§ **PROBLEM DESCRIPTION**: Starting at the first line of the entries below, restate each line exactly until you reach the line with "for i in range(SEGS + 1)]", and print that one too. Leave the pictures out and stop there.

§ **DATASET RECORDS**:
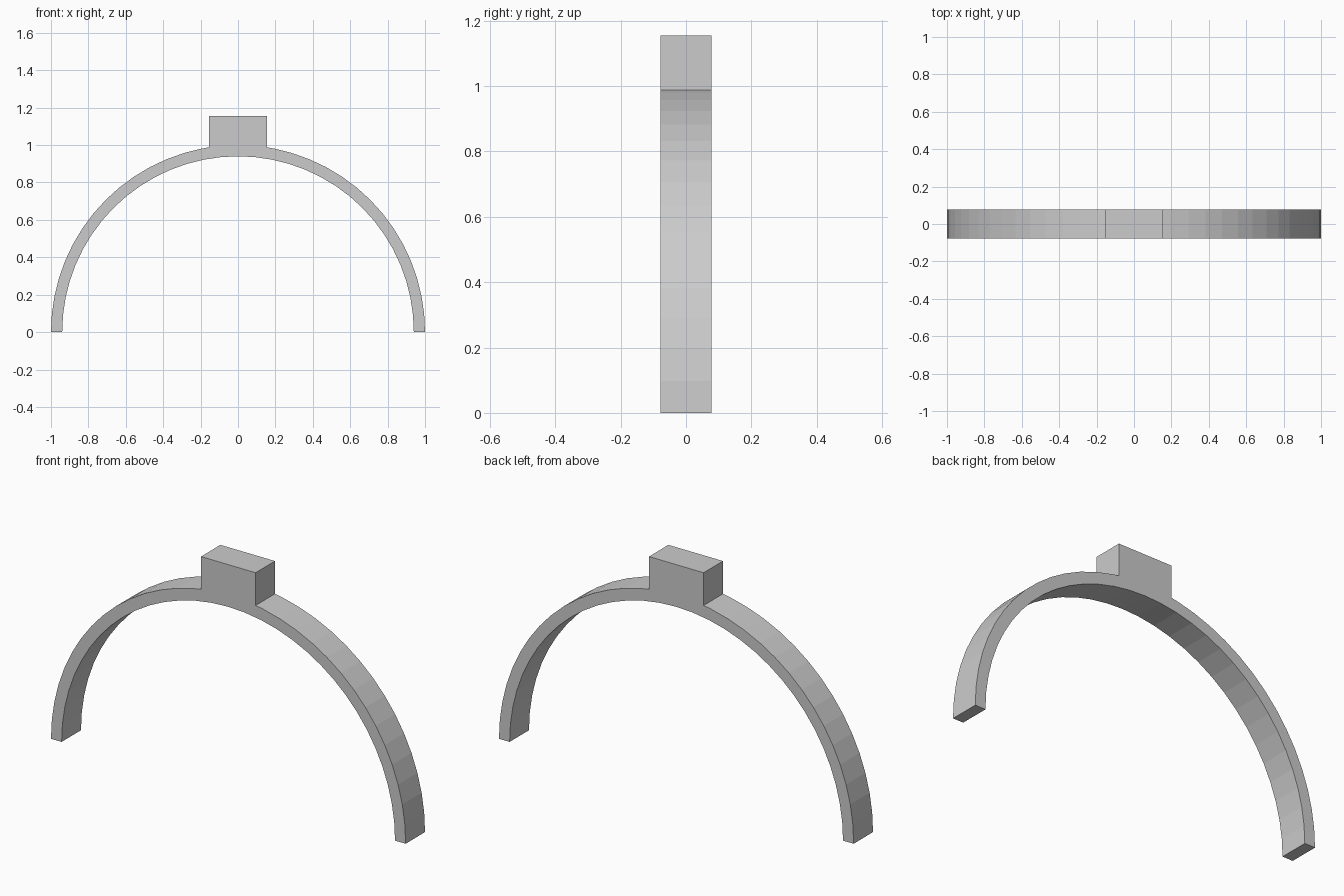
import bpy, bmesh, math

if "Cube" in bpy.data.objects:
    bpy.data.objects.remove(bpy.data.objects["Cube"])

SEGS = 32            # facets along the half ring
R_OUT, R_IN = 1.0, 0.94
HALF_DEPTH = 0.078
BLOCK_X, BLOCK_TOP = 0.154, 1.155


def arc(radius):
    return [(radius * math.cos(math.pi * i / SEGS), radius * math.sin(math.pi * i / SEGS))
            for i in range(SEGS + 1)]


# Outline: outer arc interrupted by the block on top, then back along the inner arc
outer = arc(R_OUT)
foot_z = math.sqrt(R_OUT ** 2 - BLOCK_X ** 2)
right = [p for p in outer if p[0] > BLOCK_X] + [(BLOCK_X, foot_z), (BLOCK_X, BLOCK_TOP)]
left = [(-x, z) for x, z in reversed(right)]
outline = right + left + arc(R_IN)[::-1]

# Arch with block, extruded through its depth
bm = bmesh.new()
face = bm.faces.new([bm.verts.new((x, -HALF_DEPTH, z)) for x, z in outline])
result = bmesh.ops.extrude_face_region(bm, geom=[face], use_keep_orig=True)
moved = [g for g in result["geom"] if isinstance(g, bmesh.types.BMVert)]
bmesh.ops.translate(bm, verts=moved, vec=(0, 2 * HALF_DEPTH, 0))
bmesh.ops.recalc_face_normals(bm, faces=bm.faces)

mesh = bpy.data.meshes.new("arch_with_block")
bm.to_mesh(mesh)
bm.free()
bpy.context.collection.objects.link(bpy.data.objects.new("arch_with_block", mesh))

§ **SOLUTION**:
import bpy, bmesh, math

if "Cube" in bpy.data.objects:
    bpy.data.objects.remove(bpy.data.objects["Cube"])

SEGS = 32            # facets along the half ring
R_OUT, R_IN = 1.0, 0.94
HALF_DEPTH = 0.078
BLOCK_X, BLOCK_TOP = 0.154, 1.155


def arc(radius):
    return [(radius * math.cos(math.pi * i / SEGS), radius * math.sin(math.pi * i / SEGS))
            for i in range(SEGS + 1)]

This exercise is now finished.